[EXERCISE OBJECTIVE]
Below are some entries; report how many of their lines contain the word "bmesh", giving nothing besides the number.

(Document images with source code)
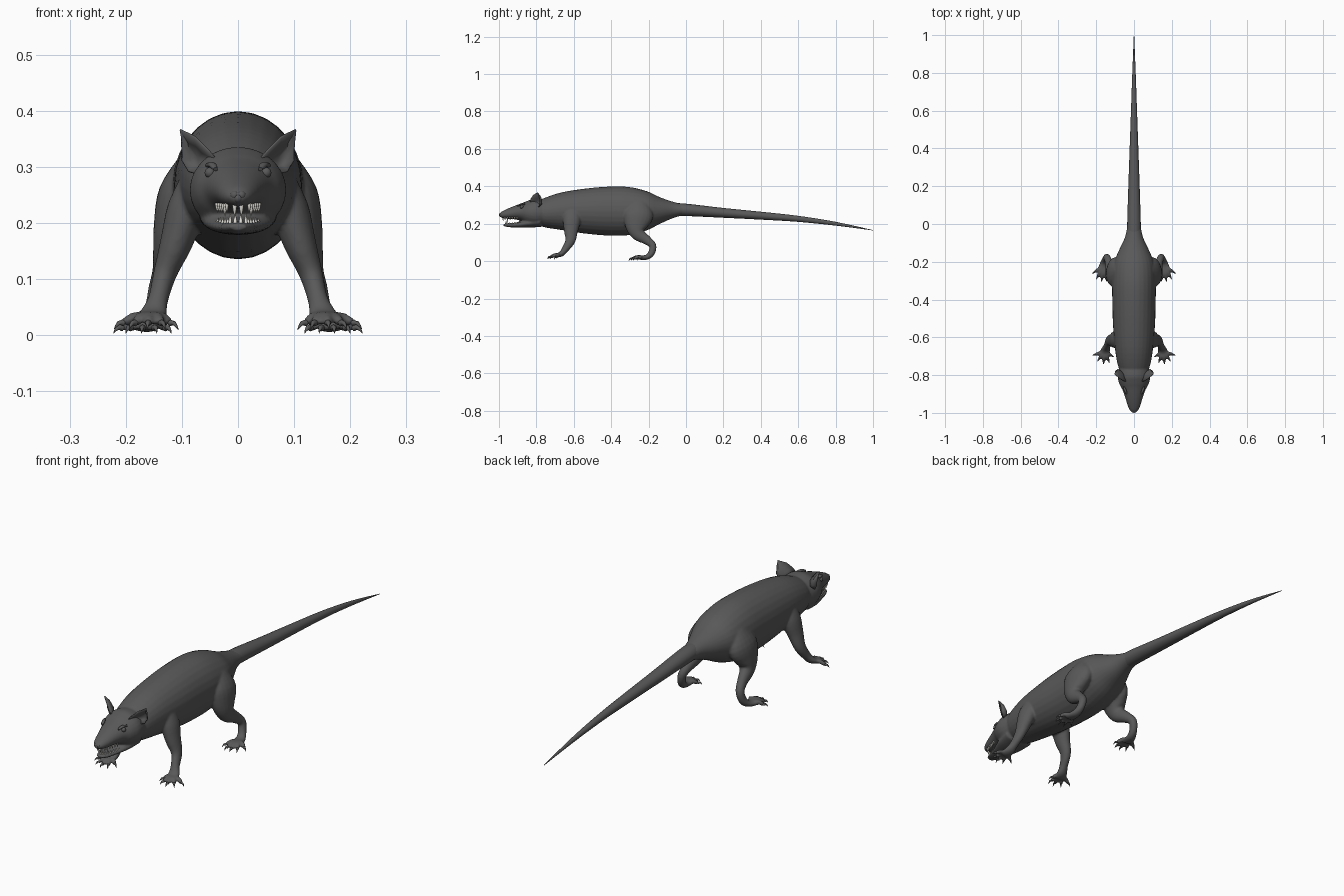
import bpy, bmesh, math
from mathutils import Vector

if "Cube" in bpy.data.objects:
    bpy.data.objects.remove(bpy.data.objects["Cube"])


def material(name, c):
    m = bpy.data.materials.new(name)
    m.diffuse_color = (*c, 1)
    m.use_nodes = True
    m.node_tree.nodes["Principled BSDF"].inputs["Base Color"].default_value = m.diffuse_color
    return m


FUR = material("dark_grey", (0.10, 0.10, 0.10))
BONE = material("bone", (0.75, 0.73, 0.68))


def spline(pts, sub):
    # Catmull-Rom through tuples of any length
    out = []
    for i in range(len(pts) - 1):
        p0, p1 = pts[max(i - 1, 0)], pts[i]
        p2, p3 = pts[i + 1], pts[min(i + 2, len(pts) - 1)]
        for s in range(sub):
            t = s / sub
            out.append([0.5 * (2 * b + (c - a) * t + (2 * a - 5 * b + 4 * c - d) * t * t
                        + (3 * b - a - 3 * c + d) * t ** 3) for a, b, c, d in zip(p0, p1, p2, p3)])
    return out + [list(pts[-1])]


def tube(bm, pts, n=20, sub=4, sides=(1,)):
    # Closed tube along points (x, y, z, side radius, other radius)
    for m in sides:
        path = spline([(p[0] * m, *p[1:]) for p in pts], sub)
        rings = []
        for i, p in enumerate(path):
            a, b = path[max(i - 1, 0)], path[min(i + 1, len(path) - 1)]
            t = (Vector(b[:3]) - Vector(a[:3])).normalized()
            side = Vector((1, 0, 0)) - t * t.x
            side.normalize()
            up = t.cross(side)
            rings.append([bm.verts.new(Vector(p[:3]) + side * p[3] * math.cos(w) + up * p[4] * math.sin(w))
                          for w in (2 * math.pi * k / n for k in range(n))])
        for r, q in zip(rings, rings[1:]):
            for k in range(n):
                bm.faces.new((r[k], r[(k + 1) % n], q[(k + 1) % n], q[k]))
        bm.faces.new(rings[0])
        bm.faces.new(rings[-1])


def loft(bm, secs, n=28):
    # Sections (y, top, bottom, half width)
    tube(bm, [(0, y, (t + b) / 2, w, (t - b) / 2) for y, t, b, w in secs], n)


def finish(bm, name, mat, angle=60):
    bmesh.ops.recalc_face_normals(bm, faces=bm.faces)
    me = bpy.data.meshes.new(name)
    bm.to_mesh(me)
    bm.free()
    ob = bpy.data.objects.new(name, me)
    bpy.context.collection.objects.link(ob)
    me.materials.append(mat)
    bpy.ops.object.select_all(action='DESELECT')
    ob.select_set(True)
    bpy.context.view_layer.objects.active = ob
    bpy.ops.object.shade_smooth_by_angle(angle=math.radians(angle))
    return ob


BOTH = (1, -1)
body, claws = bmesh.new(), bmesh.new()

# Torso
loft(body, [(-0.80, .315, .195, .06), (-0.75, .338, .178, .085), (-0.65, .370, .163, .102),
            (-0.52, .390, .145, .112), (-0.40, .399, .136, .115), (-0.30, .396, .140, .116),
            (-0.21, .375, .165, .108), (-0.14, .343, .200, .080), (-0.07, .318, .230, .048),
            (-0.01, .302, .246, .034), (0.03, .293, .252, .022)])
# Upper head and snout
loft(body, [(-0.72, .325, .20, .07), (-0.80, .336, .182, .086), (-0.845, .325, .196, .078),
            (-0.88, .309, .215, .060), (-0.92, .293, .223, .046), (-0.96, .276, .226, .034),
            (-0.985, .264, .231, .023), (-0.998, .255, .240, .010)])
# Lower jaw
loft(body, [(-0.78, .24, .182, .070), (-0.84, .226, .179, .062), (-0.88, .213, .179, .049),
            (-0.92, .205, .180, .036), (-0.95, .203, .182, .028), (-0.975, .200, .187, .015)])
# Legs
tube(body, [(.075, -.61, .28, .025, .04), (.092, -.61, .225, .034, .048), (.110, -.615, .165, .029, .038),
            (.130, -.618, .11, .021, .027), (.142, -.645, .065, .018, .019), (.150, -.665, .040, .024, .015),
            (.157, -.69, .030, .028, .011)], sides=BOTH)
tube(body, [(.075, -.25, .31, .03, .05), (.098, -.255, .25, .044, .080), (.113, -.265, .19, .038, .062),
            (.123, -.255, .145, .029, .038), (.132, -.21, .113, .021, .025), (.142, -.178, .083, .018, .019),
            (.150, -.184, .045, .017, .018), (.158, -.207, .022, .021, .014),
            (.166, -.245, .018, .029, .012)], sides=BOTH)

# Toes and claws
FRONT = ((.155, -.675, .032), .022, [(.122, -.695), (.137, -.718), (.160, -.724), (.183, -.712), (.203, -.690)])
HIND = ((.163, -.225, .020), .013, [(.130, -.268), (.149, -.285), (.170, -.288), (.191, -.277), (.206, -.252)])
for base, tz, tips in (FRONT, HIND):
    a = Vector(base)
    for tx, ty in tips:
        b = Vector((tx, ty, tz))
        mid = a.lerp(b, .6) + Vector((0, 0, .007))
        tube(body, [(*a, .010, .010), (*mid, .0095, .0095), (*b, .0085, .0085)], 10, 3, BOTH)
        d = (b - a).normalized()
        c, e = b + d * .010 + Vector((0, 0, .002)), b + d * .019 - Vector((0, 0, .007))
        tube(claws, [(*b, .006, .006), (*c, .004, .004), (*e, .0005, .0005)], 8, 2, BOTH)

# Fuse body, head and legs into one skin
ob = finish(body, "body", FUR, 180)
r = ob.modifiers.new("fuse", 'REMESH')
r.mode, r.voxel_size, r.use_smooth_shade = 'VOXEL', 0.0048, True
s = ob.modifiers.new("soften", 'SMOOTH')
s.factor, s.iterations = 0.5, 4
finish(claws, "claws", FUR)

# Tail
tail = bmesh.new()
tube(tail, [(0, -.08, .275, .036, .036), (0, 0, .274, .036, .033), (0, .2, .258, .030, .026),
            (0, .4, .243, .023, .021), (0, .6, .226, .016, .016), (0, .8, .200, .009, .010),
            (0, 1.0, .165, .001, .001)], 16, 5)
finish(tail, "tail", FUR)

# Ears: cupped plates
ears = bmesh.new()
RIM = [(.040, -.835, .312), (.056, -.832, .330), (.078, -.818, .352), (.104, -.795, .365), (.099, -.785, .340),
       (.098, -.782, .312), (.088, -.785, .294), (.068, -.800, .287)]
for m in BOTH:
    rim = [Vector((x * m, y, z)) for x, y, z in RIM]
    mid = Vector((.072 * m, -.783, .317))
    outer = [ears.verts.new(v) for v in rim]
    inner = [ears.verts.new(mid.lerp(v, .55) + Vector((0, .010, 0))) for v in rim]
    c = ears.verts.new(mid + Vector((0, .005, 0)))
    for k in range(8):
        j = (k + 1) % 8
        ears.faces.new((outer[k], outer[j], inner[j], inner[k]))
        ears.faces.new((inner[k], inner[j], c))
ear = finish(ears, "ears", FUR)
ear.modifiers.new("thickness", 'SOLIDIFY').thickness = 0.004

# Eyes, brows and nose
face = bmesh.new()
for m in BOTH:
    v = bmesh.ops.create_uvsphere(face, u_segments=16, v_segments=10, radius=.0095)['verts']
    bmesh.ops.translate(face, verts=v, vec=(.050 * m, -.878, .290))
tube(face, [(.040, -.900, .296, .004, .004), (.046, -.882, .304, .007, .005),
            (.055, -.862, .303, .004, .004)], 10, 4, BOTH)
for x, rad in ((-.006, .008), (.006, .008), (0, .009)):
    v = bmesh.ops.create_uvsphere(face, u_segments=12, v_segments=8, radius=rad)['verts']
    bmesh.ops.translate(face, verts=v, vec=(x, -.991, .250 if x else .245))
finish(face, "eyes_and_nose", FUR)

# Teeth
teeth = bmesh.new()


def tooth(x, y, z, length, rad):
    tube(teeth, [(x, y, z, rad, rad), (x, y, z + length * .5, rad * .75, rad * .75),
                 (x * .97, y + .002, z + length, .0004, .0004)], 8, 2, BOTH)


tooth(.006, -.978, .236, -.024, .0045)
tooth(.005, -.963, .196, .020, .004)
for i in range(6):
    y = -.968 + i * .013
    tooth(.020 + i * .0035, y, .236, -.024 if i == 1 else -.017, .0036)
    tooth(.014 + i * .0045, y + .012, .196, .022 if i == 0 else .014, .0033)
finish(teeth, "teeth", BONE)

[ANSWER]
11